There are economic and quality of life benefits to being in a river city. There's also an increased risk of flooding. Just ask Cedar Rapids residents and officials after the devastating and historic flood of 2008 when the Cedar River overflowed its banks and swallowed up businesses and homes downtown and in several neighborhoods. Managing how water flows through an urban area like Cedar Rapids is an ongoing challenge, especially as there are more frequent heavy rain events and aging infrastructure can't keep up.

Jen Winter, Cedar Rapids Public Works Director: In terms of our storm sewer system, throughout the city we have a connected network of open ditches, closed storm sewer pipe in areas, and eventually the vast majority of those come to the Cedar River. And not very many of them are gated off. So the Cedar River is generally our lowest point. All of that water has to fall by gravity and get to the Cedar River. Um, the problem is that when the river comes up, that water starts to backflow up that storm sewer system. So as that storm sewer system fills, we can actually see flooding, not just what you can see from the banks of the river, but as it's going through our little areas and filling up that storm sewer and flooding out into the streets through the storm sewer system.

The city has installed gates on some storm sewers that can be shut during high water events. And they built new pump stations that can then pump water from below areas back into the river when those storms that were gates are closed.

Jeff Pomeranz, Cedar Rapids City Manager: You always have that fear, particularly since '08 for Cedar Rapids, that we could flood again. And that's a big burden for the community.

Cedar Rapids is not only concerned with rainfall and water flow within the city. They have to monitor the entire Cedar River watershed. And they're at the mercy of what happens to the north.
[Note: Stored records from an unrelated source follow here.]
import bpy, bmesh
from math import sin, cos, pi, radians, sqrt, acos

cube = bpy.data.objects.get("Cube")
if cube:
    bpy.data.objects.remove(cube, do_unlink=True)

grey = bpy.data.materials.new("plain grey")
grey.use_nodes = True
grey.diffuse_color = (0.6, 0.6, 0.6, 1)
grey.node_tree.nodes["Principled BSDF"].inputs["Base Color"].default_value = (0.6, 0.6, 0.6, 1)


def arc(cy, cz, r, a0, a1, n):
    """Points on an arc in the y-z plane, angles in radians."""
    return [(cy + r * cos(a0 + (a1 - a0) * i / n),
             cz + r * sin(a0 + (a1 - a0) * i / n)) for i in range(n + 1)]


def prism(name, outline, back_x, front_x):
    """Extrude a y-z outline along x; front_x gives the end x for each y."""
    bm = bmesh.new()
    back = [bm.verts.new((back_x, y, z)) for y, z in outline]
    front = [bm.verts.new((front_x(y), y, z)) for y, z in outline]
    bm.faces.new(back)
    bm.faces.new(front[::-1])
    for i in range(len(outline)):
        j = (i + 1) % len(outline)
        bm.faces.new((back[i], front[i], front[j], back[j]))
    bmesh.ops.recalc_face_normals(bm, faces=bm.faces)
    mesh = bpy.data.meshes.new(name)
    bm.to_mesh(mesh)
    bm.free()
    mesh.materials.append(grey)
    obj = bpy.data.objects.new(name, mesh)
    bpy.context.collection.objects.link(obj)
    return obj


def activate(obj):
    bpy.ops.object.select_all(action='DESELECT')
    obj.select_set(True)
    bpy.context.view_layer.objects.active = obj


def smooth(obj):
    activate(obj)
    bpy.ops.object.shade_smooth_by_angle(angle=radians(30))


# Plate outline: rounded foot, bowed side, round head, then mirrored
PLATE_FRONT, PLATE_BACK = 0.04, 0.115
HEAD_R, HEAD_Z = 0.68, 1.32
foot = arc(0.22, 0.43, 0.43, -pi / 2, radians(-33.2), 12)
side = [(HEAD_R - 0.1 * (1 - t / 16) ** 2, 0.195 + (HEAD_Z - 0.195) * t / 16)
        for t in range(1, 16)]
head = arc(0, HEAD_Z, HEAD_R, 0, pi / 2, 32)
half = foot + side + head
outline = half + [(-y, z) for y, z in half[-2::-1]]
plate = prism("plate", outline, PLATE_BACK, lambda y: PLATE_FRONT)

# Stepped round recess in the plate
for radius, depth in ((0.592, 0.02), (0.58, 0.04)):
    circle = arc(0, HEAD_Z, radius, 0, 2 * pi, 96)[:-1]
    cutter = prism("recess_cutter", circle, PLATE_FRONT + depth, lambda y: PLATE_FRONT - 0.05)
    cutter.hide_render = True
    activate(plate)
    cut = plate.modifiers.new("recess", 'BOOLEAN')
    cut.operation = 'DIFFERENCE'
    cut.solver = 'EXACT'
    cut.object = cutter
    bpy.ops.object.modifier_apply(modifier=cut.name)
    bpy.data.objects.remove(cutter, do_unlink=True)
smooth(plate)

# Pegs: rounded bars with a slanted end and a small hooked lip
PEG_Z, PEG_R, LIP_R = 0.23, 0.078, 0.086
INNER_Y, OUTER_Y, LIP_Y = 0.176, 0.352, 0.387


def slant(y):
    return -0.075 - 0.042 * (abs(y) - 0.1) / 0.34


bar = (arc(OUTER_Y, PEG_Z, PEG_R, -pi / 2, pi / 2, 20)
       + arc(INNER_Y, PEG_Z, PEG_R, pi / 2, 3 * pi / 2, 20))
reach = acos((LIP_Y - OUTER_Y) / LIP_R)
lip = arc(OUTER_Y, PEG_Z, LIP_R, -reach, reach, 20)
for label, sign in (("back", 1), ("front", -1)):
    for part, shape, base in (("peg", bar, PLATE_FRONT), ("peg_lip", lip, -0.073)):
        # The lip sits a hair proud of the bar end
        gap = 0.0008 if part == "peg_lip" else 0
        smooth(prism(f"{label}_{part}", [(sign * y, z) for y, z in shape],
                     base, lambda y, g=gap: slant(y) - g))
Jen Winter: A hundred years ago, no farm fields were tiled. So all of that water. So you know, sat in those low areas of those farm fields as opposed to running off. So as we see more and more of those farm fields being titled, we see more and more of that water getting not only just getting to the river but it's getting there faster. What's really helpful to us, what we rely on, is a series of gauges that are on the river all the way upstream. So at any point in time we can monitor the elevation, the flow and how fast the river's coming up, not only in Cedar rapids, but in all those points upstream, which helps us be able to kind of predict what's going to happen here based on what was predicted and cities upstream from us and what actually happens there.

The city participates in several groups that work on initiatives to better manage the watershed.

Jen Winter: There's a lot of discussion of regional detention basins and larger detention areas to hold that water back. As well as restoration of native areas. So if you have, you know, just a large area that is grass, that water is going to travel across that grass a lot faster than it would if it was native materials. So if it was longer native grasses, no-mow areas, more of that water is going to sit there and be absorbed there. Um, and that'll delay the time that it takes to get to the rivers. Now it's not change that's going to happen today. Um, it's really, you know, steps that we're taking today that will hopefully improve for generations to come, that we can keep improving on that.

Those efforts not only help with the quantity of water, but the quality of water, too, by filtering out some pollutants before they get to rivers and streams. Building codes have changed, too. Developers used to be able to put buildings or concrete on 100 percent of their property. Now, codes force them to include detention basins or other measures to hold some of that water on their property and limit water runoff.

Jen Winter: What we have tried to do to kind of go above and beyond that is to put incentives in place to encourage existing properties to do the same. So, um, encourage existing properties to take up pavement that they don't need and to put a detention basin in. Or, if they're redoing a parking area to put permeable pavers in. So permeable pavers look like pavement, but the water actually infiltrates down through there and it can be stored underneath the pavement. Again, so you're reducing the amount of water that's running off. And there's also some water quality if you can filter that water as it goes down through the system.

Jeff Pomeranz: We have to protect ourselves. But we also want to make sure that the amenities that we put in are amenities that can benefit the public. So that's one of the strategies we've had. So, you know, mentioned our amphitheater. Our amphitheater serves as flood protection. But it also, 99 percent of the time, serves as an amenity for our community. The trail systems that we're going to build. The levees with trails on top of those levees. All these are amenities that are going to take this infrastructure investment and assure that it's something that the community can really benefit from.

The city acquired and cleared more than a thousand homes in harm's way after the flood of 2008 and created green space for the river to breathe. A nearly $750 million dollar plan is being carried out in the next 10 to 12 years to fully protect Cedar Rapids from future flooding.

REAP
Gilchrist Foundation